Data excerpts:
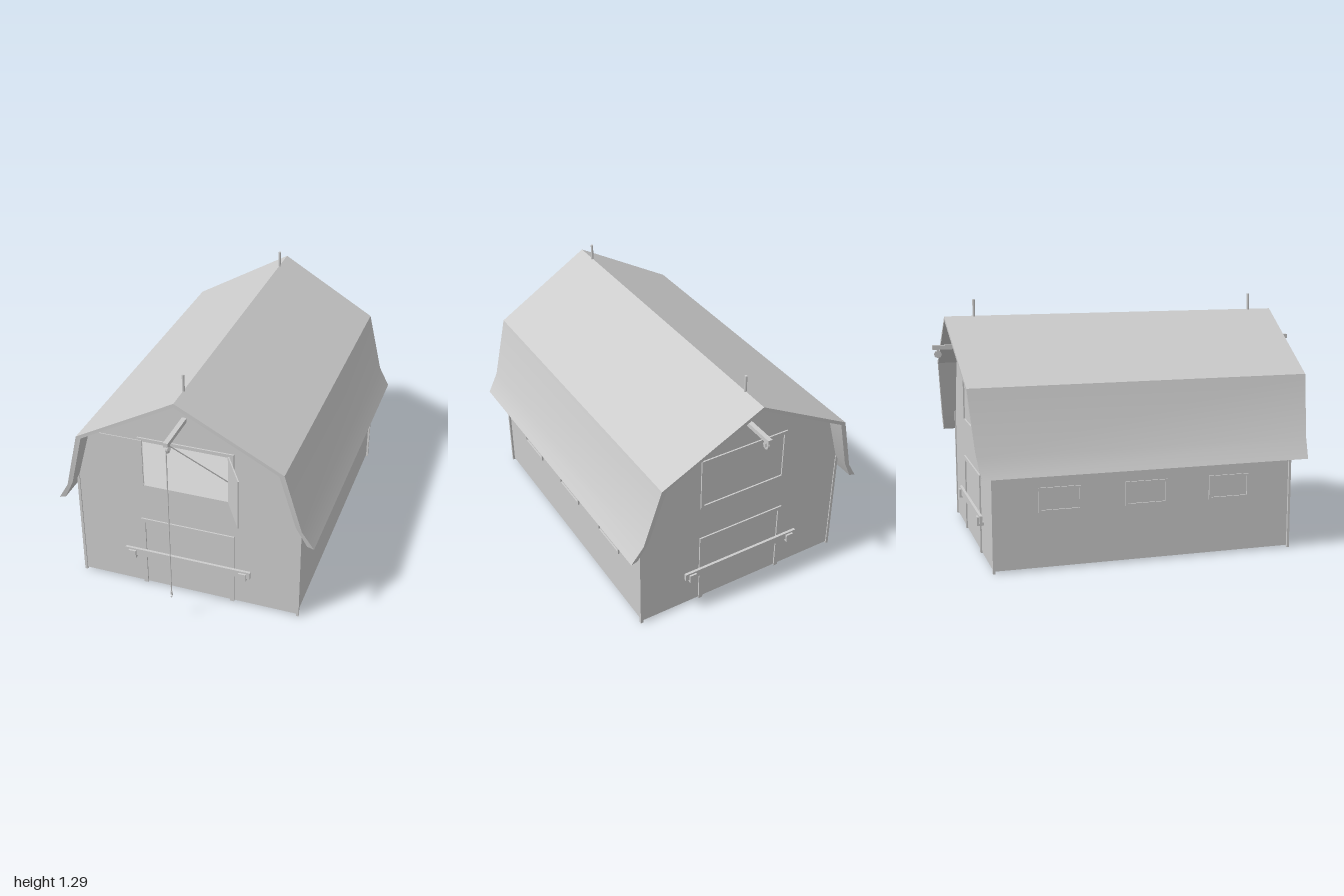
import * as THREE from 'three';
import { toCreasedNormals } from 'three/addons/utils/BufferGeometryUtils.js';

const grey = new THREE.MeshStandardMaterial({ color: 0xcccccc });
const sheet = new THREE.MeshStandardMaterial({ color: 0xcccccc, side: THREE.DoubleSide });

const FRONT = 0.76, BACK = -0.805, MID = (FRONT + BACK) / 2, LENGTH = FRONT - BACK;

function add(parent, name, geometry, x = 0, y = 0, z = 0, material = grey) {
  const mesh = new THREE.Mesh(geometry, material);
  mesh.name = name;
  mesh.position.set(x, y, z);
  parent.add(mesh);
  return mesh;
}

// Box given by its limits
function block(parent, name, x0, x1, y0, y1, z0, z1) {
  return add(parent, name, new THREE.BoxGeometry(x1 - x0, y1 - y0, z1 - z0),
    (x0 + x1) / 2, (y0 + y1) / 2, (z0 + z1) / 2);
}

// Rectangular frame facing +z, optionally without its bottom rail
function frame(w, y0, y1, t, depth, open = false) {
  const s = new THREE.Shape([[-w, y0], [w, y0], [w, y1], [-w, y1]].map(p => new THREE.Vector2(...p)));
  if (open) {
    const pts = [[-w, y0], [-w + t, y0], [-w + t, y1 - t], [w - t, y1 - t], [w - t, y0], [w, y0], [w, y1], [-w, y1]];
    return new THREE.ExtrudeGeometry(new THREE.Shape(pts.map(p => new THREE.Vector2(...p))), { depth, bevelEnabled: false });
  }
  s.holes.push(new THREE.Path([[-w + t, y0 + t], [-w + t, y1 - t], [w - t, y1 - t], [w - t, y0 + t]]
    .map(p => new THREE.Vector2(...p))));
  return new THREE.ExtrudeGeometry(s, { depth, bevelEnabled: false });
}

function rope(parent, name, a, b) {
  const path = new THREE.LineCurve3(new THREE.Vector3(...a), new THREE.Vector3(...b));
  add(parent, name, new THREE.TubeGeometry(path, 1, 0.003, 6));
}

// Gambrel roof shell with raked ends and flared eaves
function roofGeometry() {
  // x, y, half length
  const outer = [[0.675, 0.49, 0.845], [0.615, 0.59, 0.86], [0.53, 0.91, 0.886], [0, 1.21, 0.912]];
  const inner = [[0.64, 0.5, 0.845], [0.585, 0.61, 0.86], [0.505, 0.903, 0.886], [0, 1.19, 0.912]];
  const whole = half => [...half, ...half.slice(0, 3).reverse().map(([x, y, z]) => [-x, y, z])];
  const o = whole(outer), n = whole(inner), ring = [...o, ...n.slice().reverse()];
  const pos = [];
  const at = (p, side) => [p[0], p[1], MID + side * p[2]];
  const quad = (a, b, c, d) => pos.push(...a, ...b, ...c, ...a, ...c, ...d);
  ring.forEach((a, i) => {
    const b = ring[(i + 1) % ring.length];
    quad(at(a, 1), at(a, -1), at(b, -1), at(b, 1));
  });
  for (let i = 0; i < 6; i++) {
    quad(at(o[i], 1), at(o[i + 1], 1), at(n[i + 1], 1), at(n[i], 1));
    quad(at(n[i], -1), at(n[i + 1], -1), at(o[i + 1], -1), at(o[i], -1));
  }
  const g = new THREE.BufferGeometry();
  g.setAttribute('position', new THREE.Float32BufferAttribute(pos, 3));
  return toCreasedNormals(g, Math.PI / 6);
}

// One gable end, facing +z with its wall at z = 0
function gableEnd(name, reach, hatchOpen) {
  const end = new THREE.Group();
  end.name = name;
  const wall = new THREE.Shape([[-0.585, 0.01], [0.585, 0.01], [0.585, 0.61], [0.505, 0.903],
    [0, 1.19], [-0.505, 0.903], [-0.585, 0.61]].map(p => new THREE.Vector2(...p)));
  if (hatchOpen) {
    wall.holes.push(new THREE.Path([[-0.225, 0.625], [-0.225, 0.893], [0.225, 0.893], [0.225, 0.625]]
      .map(p => new THREE.Vector2(...p))));
  }
  add(end, 'gableWall', new THREE.ShapeGeometry(wall), 0, 0, 0, sheet);
  add(end, 'hatchFrame', frame(0.25, 0.61, 0.905, 0.018, 0.014), 0, 0, -0.006);
  add(end, 'doorFrame', frame(0.25, 0.005, 0.417, 0.022, 0.014, true), 0, 0, -0.006);

  // Barred ground door
  block(end, 'doorBar', -0.34, 0.34, 0.185, 0.225, 0.01, 0.024);
  for (const x of [-0.3, 0.3]) {
    block(end, 'barBracket', x - 0.02, x + 0.02, 0.17, 0.187, -0.006, 0.034);
    block(end, 'barBracketLip', x - 0.02, x + 0.02, 0.17, 0.215, 0.024, 0.034);
  }

  // Hoist beam and pulley
  block(end, 'hoistBeam', -0.012, 0.012, 1.04, 1.062, -0.01, reach);
  const wheel = add(end, 'pulley', new THREE.CylinderGeometry(0.02, 0.02, 0.012, 8), 0, 1.015, reach - 0.028);
  wheel.rotation.z = Math.PI / 2;
  for (const x of [-0.008, 0.008]) block(end, 'pulleyStrap', x - 0.002, x + 0.002, 1.01, 1.04, reach - 0.034, reach - 0.022);
  return end;
}

export function createModel() {
  const barn = new THREE.Group();
  barn.name = 'barn';

  add(barn, 'roof', roofGeometry());

  const front = gableEnd('frontGable', 1 - FRONT, true);
  front.position.z = FRONT;
  const back = gableEnd('backGable', 1 + BACK, false);
  back.position.z = BACK;
  back.rotation.y = Math.PI;
  barn.add(front, back);

  // Side walls with framed windows
  for (const s of [-1, 1]) {
    const wall = add(barn, 'sideWall', new THREE.PlaneGeometry(LENGTH, 0.6), s * 0.585, 0.31, MID, sheet);
    wall.rotation.y = s * Math.PI / 2;
    for (const dz of [-0.445, 0, 0.445]) {
      const win = add(barn, 'windowFrame', frame(0.11, 0.29, 0.415, 0.012, 0.014), s * 0.579, 0, MID + dz);
      win.rotation.y = s * Math.PI / 2;
    }
    for (const z of [FRONT, BACK]) {
      block(barn, 'cornerPost', s * 0.589 - 0.007, s * 0.589 + 0.007, 0, 0.61, z - 0.006, z + 0.006);
    }
  }

  // Loft floor
  block(barn, 'loftFloor', -0.42, 0.42, 0.6, 0.615, BACK + 0.005, FRONT - 0.005);

  // Hatch doors: one folded flat to the wall, one ajar
  block(barn, 'foldedHatchDoor', -0.45, -0.225, 0.625, 0.893, FRONT + 0.008, FRONT + 0.013);
  const hinge = new THREE.Group();
  hinge.name = 'ajarHatchDoor';
  hinge.position.set(0.222, 0, FRONT + 0.005);
  hinge.rotation.y = -Math.atan2(0.185, 0.113);
  block(hinge, 'hatchDoor', 0, 0.217, 0.625, 0.893, -0.003, 0.003);
  barn.add(hinge);

  // Hoist rope and hook
  rope(barn, 'hangingRope', [0, 1.02, 0.995], [0, 0.185, 0.995]);
  rope(barn, 'tiedRope', [0, 1.032, 0.965], [0.22, 0.745, FRONT + 0.005]);
  add(barn, 'hookBlock', new THREE.CylinderGeometry(0.006, 0.006, 0.018, 8), 0, 0.178, 0.995);
  const hook = add(barn, 'hook', new THREE.TorusGeometry(0.008, 0.003, 6, 12, Math.PI * 1.5), 0, 0.161, 0.995);
  hook.rotation.set(0, Math.PI / 2, 0);
  hook.rotation.z = Math.PI;

  // Ridge rods
  for (const z of [FRONT, -0.78]) {
    add(barn, 'ridgeRod', new THREE.CylinderGeometry(0.007, 0.007, 0.1, 8), 0, 1.245, z);
  }
  return barn;
}
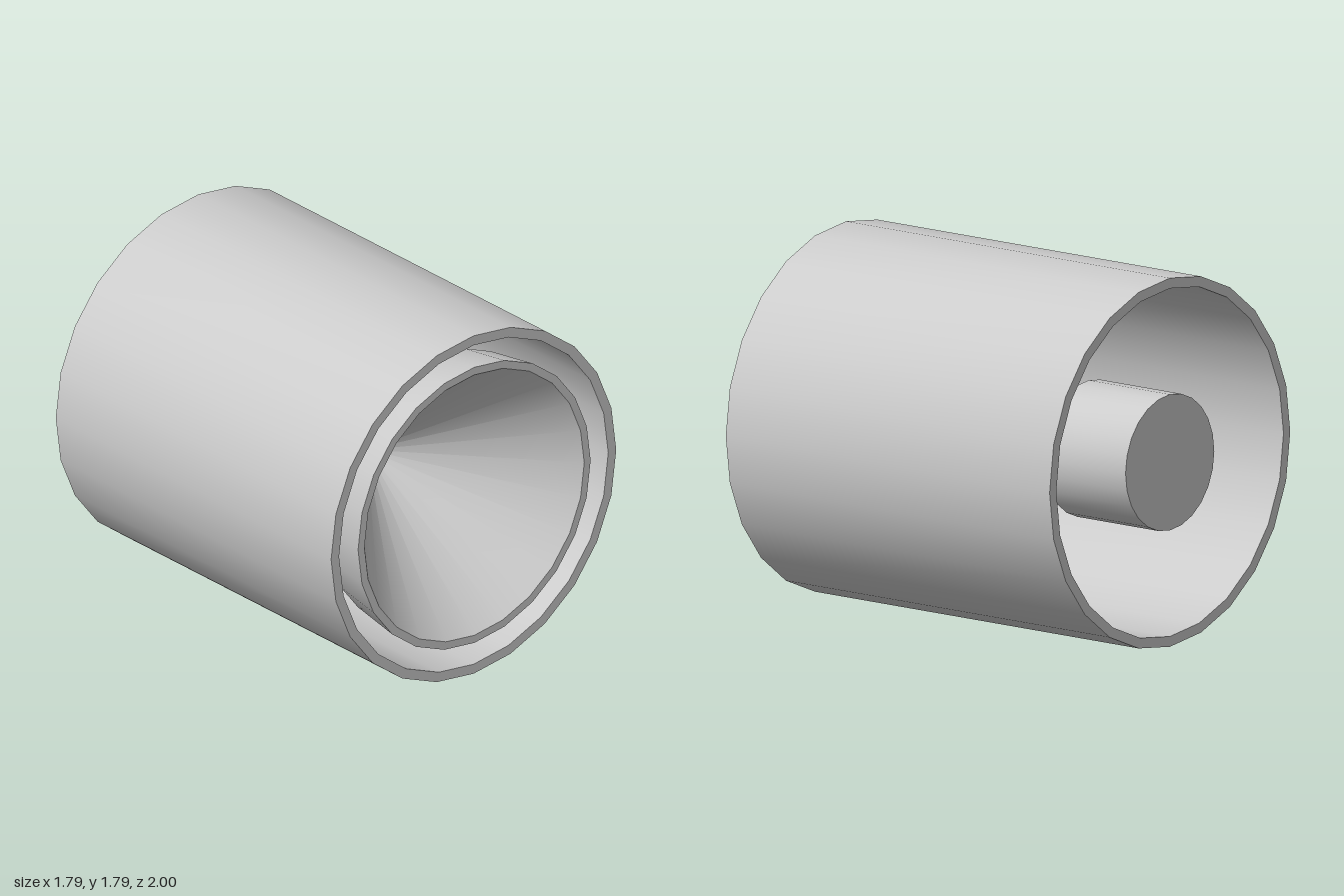
import * as THREE from 'three';
import { toCreasedNormals } from 'three/addons/utils/BufferGeometryUtils.js';

const SIDES = 24;
const CENTRE_Y = 0.895;
const material = new THREE.MeshStandardMaterial({ color: 0xcccccc });

// Turns a profile of [radius, z] points around the z axis
function turned(name, profile) {
  const points = profile.map(([r, z]) => new THREE.Vector2(r, z));
  const geometry = new THREE.LatheGeometry(points, SIDES);
  geometry.rotateX(Math.PI / 2);
  const mesh = new THREE.Mesh(toCreasedNormals(geometry, 0.6), material);
  mesh.name = name;
  mesh.position.y = CENTRE_Y;
  return mesh;
}

export function createModel() {
  const group = new THREE.Group();
  group.name = 'tubeSpeaker';

  // Open housing tube with a thin wall
  group.add(turned('housingTube', [
    [0.895, -1], [0.895, 0.995], [0.845, 0.995], [0.845, -1], [0.895, -1],
  ]));

  // Flared driver: narrow neck, bell outside, conical hollow in front
  group.add(turned('driverCone', [
    [0, -0.52], [0.17, -0.52], [0.17, -0.19], [0.3, 0], [0.6, 0.42],
    [0.69, 0.72], [0.73, 1], [0.69, 1], [0, 0.22],
  ]));

  // Solid round magnet at the back
  group.add(turned('magnet', [
    [0, -1], [0.33, -1], [0.33, -0.5], [0, -0.5],
  ]));

  return group;
}
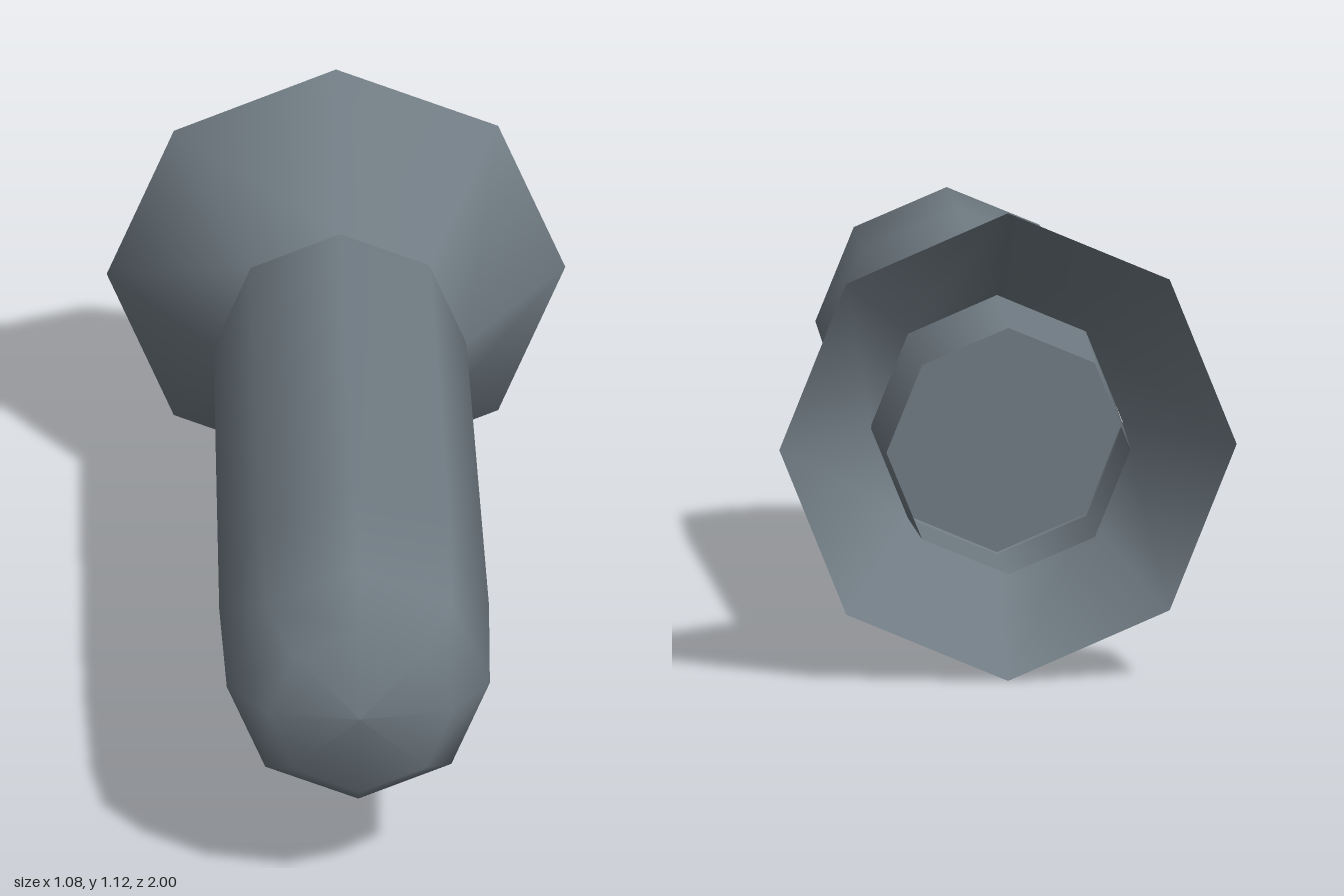
import * as THREE from 'three';

const SIDES = 8;

// Eight-sided smooth shell around the z axis, from [radius, z] pairs running back to front
function shell(name, profile, material, centreY, widthScale) {
  const points = profile.map(([r, z]) => new THREE.Vector2(r, z));
  const geometry = new THREE.LatheGeometry(points, SIDES);
  geometry.rotateX(Math.PI / 2);
  geometry.scale(widthScale, 1, 1);
  const mesh = new THREE.Mesh(geometry, material);
  mesh.name = name;
  mesh.position.y = centreY;
  return mesh;
}

export function createModel() {
  const model = new THREE.Group();
  model.name = 'flaredPod';

  const steel = new THREE.MeshStandardMaterial({ color: 0x717c84, side: THREE.DoubleSide });
  steel.name = 'steelGrey';

  // Long barrel with a blunt, bevelled nose
  model.add(shell('barrel', [
    [0.305, -0.65], [0.325, 0.5], [0.317, 0.845], [0.224, 0.965], [0, 1],
  ], steel, 0.555, 0.98));

  // Open exhaust tube behind the barrel
  model.add(shell('exhaustTube', [[0.295, -1], [0.305, -0.65]], steel, 0.555, 0.98));

  // Wall closing the exhaust tube where it meets the barrel
  const wall = new THREE.Mesh(new THREE.CircleGeometry(0.305, SIDES), steel);
  wall.name = 'exhaustWall';
  wall.rotation.y = Math.PI;
  wall.scale.x = 0.98;
  wall.position.set(0, 0.555, -0.65);
  model.add(wall);

  // Wide skirt flaring out towards the back
  model.add(shell('flaredSkirt', [[0.56, -0.985], [0.308, -0.655]], steel, 0.562, 0.967));

  return model;
}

### Required work
Among the records above, a stretch begins at the line containing "return add(parent, name, new" and ends at the line containing "const pos = [];". Restate that stretch word for word, and nothing else.

### Finished exercise
  return add(parent, name, new THREE.BoxGeometry(x1 - x0, y1 - y0, z1 - z0),
    (x0 + x1) / 2, (y0 + y1) / 2, (z0 + z1) / 2);
}

// Rectangular frame facing +z, optionally without its bottom rail
function frame(w, y0, y1, t, depth, open = false) {
  const s = new THREE.Shape([[-w, y0], [w, y0], [w, y1], [-w, y1]].map(p => new THREE.Vector2(...p)));
  if (open) {
    const pts = [[-w, y0], [-w + t, y0], [-w + t, y1 - t], [w - t, y1 - t], [w - t, y0], [w, y0], [w, y1], [-w, y1]];
    return new THREE.ExtrudeGeometry(new THREE.Shape(pts.map(p => new THREE.Vector2(...p))), { depth, bevelEnabled: false });
  }
  s.holes.push(new THREE.Path([[-w + t, y0 + t], [-w + t, y1 - t], [w - t, y1 - t], [w - t, y0 + t]]
    .map(p => new THREE.Vector2(...p))));
  return new THREE.ExtrudeGeometry(s, { depth, bevelEnabled: false });
}

function rope(parent, name, a, b) {
  const path = new THREE.LineCurve3(new THREE.Vector3(...a), new THREE.Vector3(...b));
  add(parent, name, new THREE.TubeGeometry(path, 1, 0.003, 6));
}

// Gambrel roof shell with raked ends and flared eaves
function roofGeometry() {
  // x, y, half length
  const outer = [[0.675, 0.49, 0.845], [0.615, 0.59, 0.86], [0.53, 0.91, 0.886], [0, 1.21, 0.912]];
  const inner = [[0.64, 0.5, 0.845], [0.585, 0.61, 0.86], [0.505, 0.903, 0.886], [0, 1.19, 0.912]];
  const whole = half => [...half, ...half.slice(0, 3).reverse().map(([x, y, z]) => [-x, y, z])];
  const o = whole(outer), n = whole(inner), ring = [...o, ...n.slice().reverse()];
  const pos = [];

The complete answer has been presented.